We’d like to acknowledge the loan of these four IEMs through the AudioTiers tour arranged with FiR Audio.
Since these IEMs all share the same exterior shell, we can cover the fit and seal issues for all four simultaneously. These IEMs are not that large, and while they’re not perfectly-contoured replicas of a concha bowl, most people shouldn’t struggle to get a good fit and seal with these. Their nozzles are fairly wide, to the point that foam and silicone eartips don’t sound dramatically different. We like SpinFit Cp100 eartips for their comfort and durability, so most of our listening and measurement tests were done with Cp100 tips.
All four M-series IEMs (M2, M3, M4 & M5) are relatively easy to drive, which adds to the puzzle of why all four tour units were supplied with balanced cables (2.5 mm for the M2, M3 and M5, and 4.4 mm for the M4). As we explain below, balanced cables are probably not the best idea for these IEMs.
The M2’s primary role in life appears to be as wingman, making the other FiR IEMs sound even more fantastic by comparison. The M2 has a nasty 5 kHz spike, too much mid-bass and a rolled-off sub-bass. To our ears, it sounds cheap; we’ve heard better-sounding IEMs for way less money. We can’t recommend it, and that’s all we’ll say about the M2. From here on out, however, it’s (mostly) all good news.

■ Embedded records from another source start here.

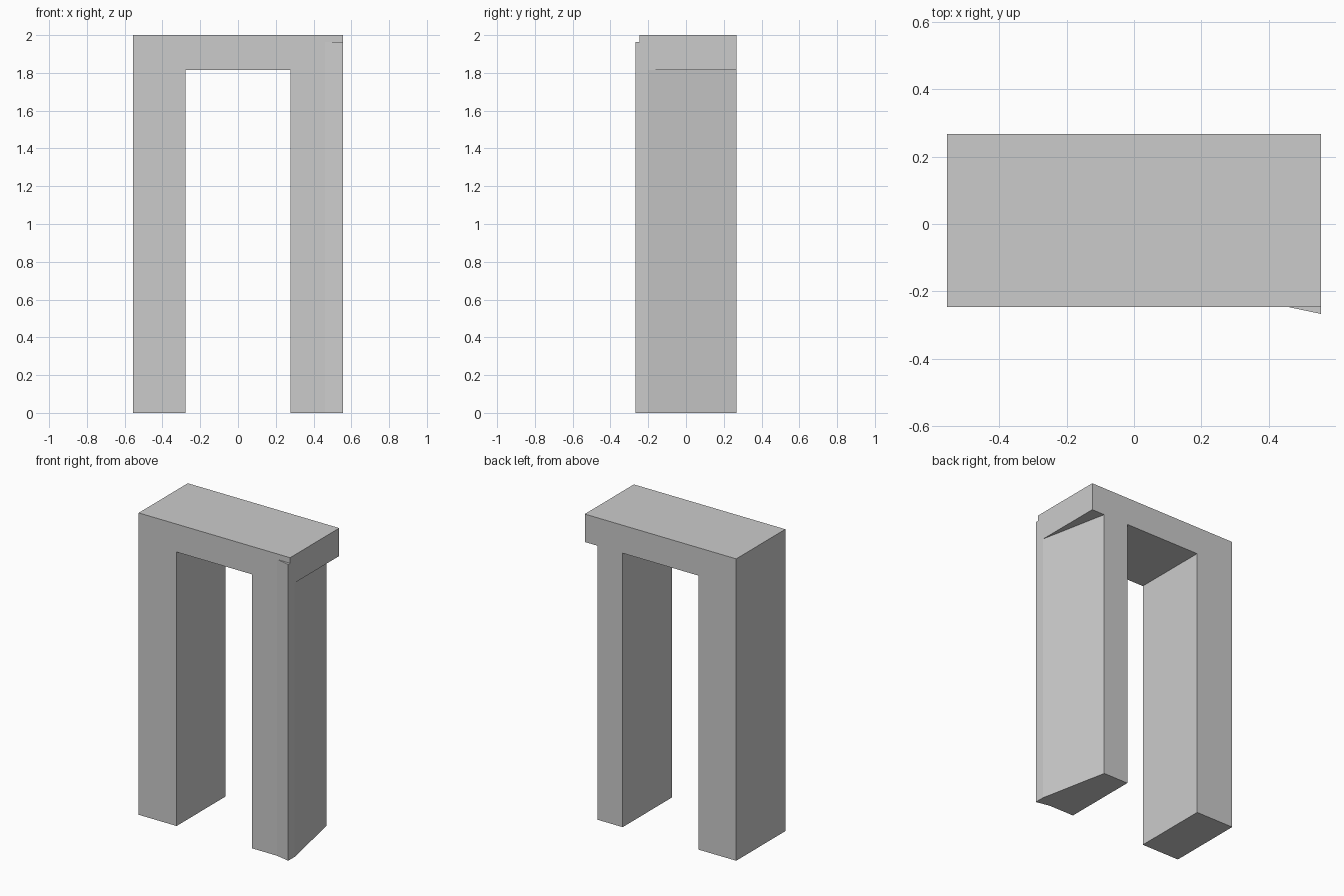
import bpy
import bmesh

cube = bpy.data.objects.get("Cube")
if cube:
    bpy.data.objects.remove(cube, do_unlink=True)

# One plain grey for the whole gateway
GREY = (0.6, 0.6, 0.6, 1.0)
stone = bpy.data.materials.new("plain grey")
stone.use_nodes = True
stone.diffuse_color = GREY
stone.node_tree.nodes["Principled BSDF"].inputs["Base Color"].default_value = GREY

HALF_W = 0.555      # half of the overall width
INNER = 0.277       # half of the opening
TAPER = 0.46        # where the tapered leg narrows to
FRONT, BACK, LIP = -0.247, 0.267, -0.267
BEAM_Z, LIP_Z, TOP = 1.815, 1.963, 2.0


def prism(name, outline, z0, z1):
    """Extrude a counter-clockwise floor outline from z0 up to z1."""
    bm = bmesh.new()
    base = bm.faces.new([bm.verts.new((x, y, z0)) for x, y in outline])
    up = bmesh.ops.extrude_face_region(bm, geom=[base], use_keep_orig=True)
    moved = [g for g in up["geom"] if isinstance(g, bmesh.types.BMVert)]
    bmesh.ops.translate(bm, verts=moved, vec=(0, 0, z1 - z0))
    bmesh.ops.recalc_face_normals(bm, faces=bm.faces)
    mesh = bpy.data.meshes.new(name)
    bm.to_mesh(mesh)
    bm.free()
    mesh.materials.append(stone)
    obj = bpy.data.objects.new(name, mesh)
    bpy.context.collection.objects.link(obj)
    return obj


def rect(x0, x1):
    return [(x0, FRONT), (x1, FRONT), (x1, BACK), (x0, BACK)]


# Beam across the top and the straight leg
prism("lintel", rect(-HALF_W, HALF_W), BEAM_Z, TOP)
prism("right_leg", rect(-HALF_W, -INNER), 0, BEAM_Z)

# Leg whose outer side slants inwards to the back
prism("left_leg", [(INNER, FRONT), (HALF_W, FRONT), (HALF_W, -0.2),
                   (TAPER, BACK), (INNER, BACK)], 0, BEAM_Z)

# Thin wedge standing proud of that leg's front corner
prism("left_leg_front_wedge", [(TAPER, FRONT), (HALF_W, LIP),
                               (HALF_W, FRONT)], 0, LIP_Z)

The M3, M4 & M5
Wow! All of these IEMs are simply fantastic and, depending on hearing and preference, all three could be contenders for the best-sounding IEM in existence right now. That’s not hyperbole. Quite possibly the best IEMs we’ve ever heard.
The sound differences are basically as follows. M3 is the more fun-sounding IEM. Its frequency response is a little v-shaped. That’s awesome and exciting, but sometimes even a little excess treble can be too much for extended listening periods. The M4 and M5 have fairly similar FR profiles to one another, following the Harman target more closely than the M3 in the treble. The differences between the M4 and the M5 are sufficiently small that they could easily be out-shadowed by variance due to manufacturing tolerance or effects of source output impedance. This is the achilles heel of these FiR IEMs. To sell an M4 and an M5 that have an FR this similar, manufacturing tolerances ought to at least be smaller than these variations and modest levels of source output impedance shouldn’t make a significant difference to the sound. We’ve now measured multiple M5 units and the variations were larger than the differences we see here between the M4 and M5 tour units. This is a problem for the consumer. What sound are you going to get if you buy an M5? To some extent you’re rolling the dice.
Now let’s consider those balanced cables. This is the impedance of the M2, M3, M4 and M5:
Their impedances are not only low, but they also have strong variations with frequency. This causes significant changes in FR, even with fairly small levels of output impedance (z-out). Here are the frequency responses measured from a near-zero Ohm z-out source and from a ~2 Ohm z-out source:
The result is two quite different-sounding sets of headphones. Interestingly, the M3 improves and sounds amazing with a 2 Ohm z-out, but it seems unwise to rely on two wrongs making a right. (What if you subsequently upgraded your source?) With increasing z-out, the M4 and, in particular, M5 deteriorate and become much darker-sounding. The problem with the supplied balanced cables is that, as of early 2021, most balanced-output source devices have at least a 2 Ohm output impedance.
With a close-to-zero Ohm z-out, we would rank these three headphones (from best to worst) as M5, M4 and then M3. With a 2 Ohm z-out, this situation is essentially reversed and the Harman ranking score backs this up. Given the wild impedance curves of these headphones, supplying them with balanced cables seems to have been a bad idea. None of these IEMs need the additional power from a balanced output. While balanced outputs can lower stereo cross-talk, this is entirely marketing hype as stereo cross-talk from all current single-ended source outputs is low enough to be inaudible to begin with. If you want to hear the M4 and M5 IEMs at their best, you need a very low z-out source, which, given the current situation in the DAP market, almost certainly requires a single-ended output.
With a low output-impedance source, our M5 unit has just a little less of that 5 kHz treble peak and fractionally edges out the M4. However, it’s a close call, and given all the caveats above, and individual hearing preferences and variations, the M3, M4 and M5 are all worthy of serious consideration. All three are up there amongst the very best headphones we’ve ever heard.
If you’d like to see any of these M-series IEMs compared with other high-quality IEMs, or to examine the effects of eartips or output impedance, etc., go crazy with the interactive graphtool below…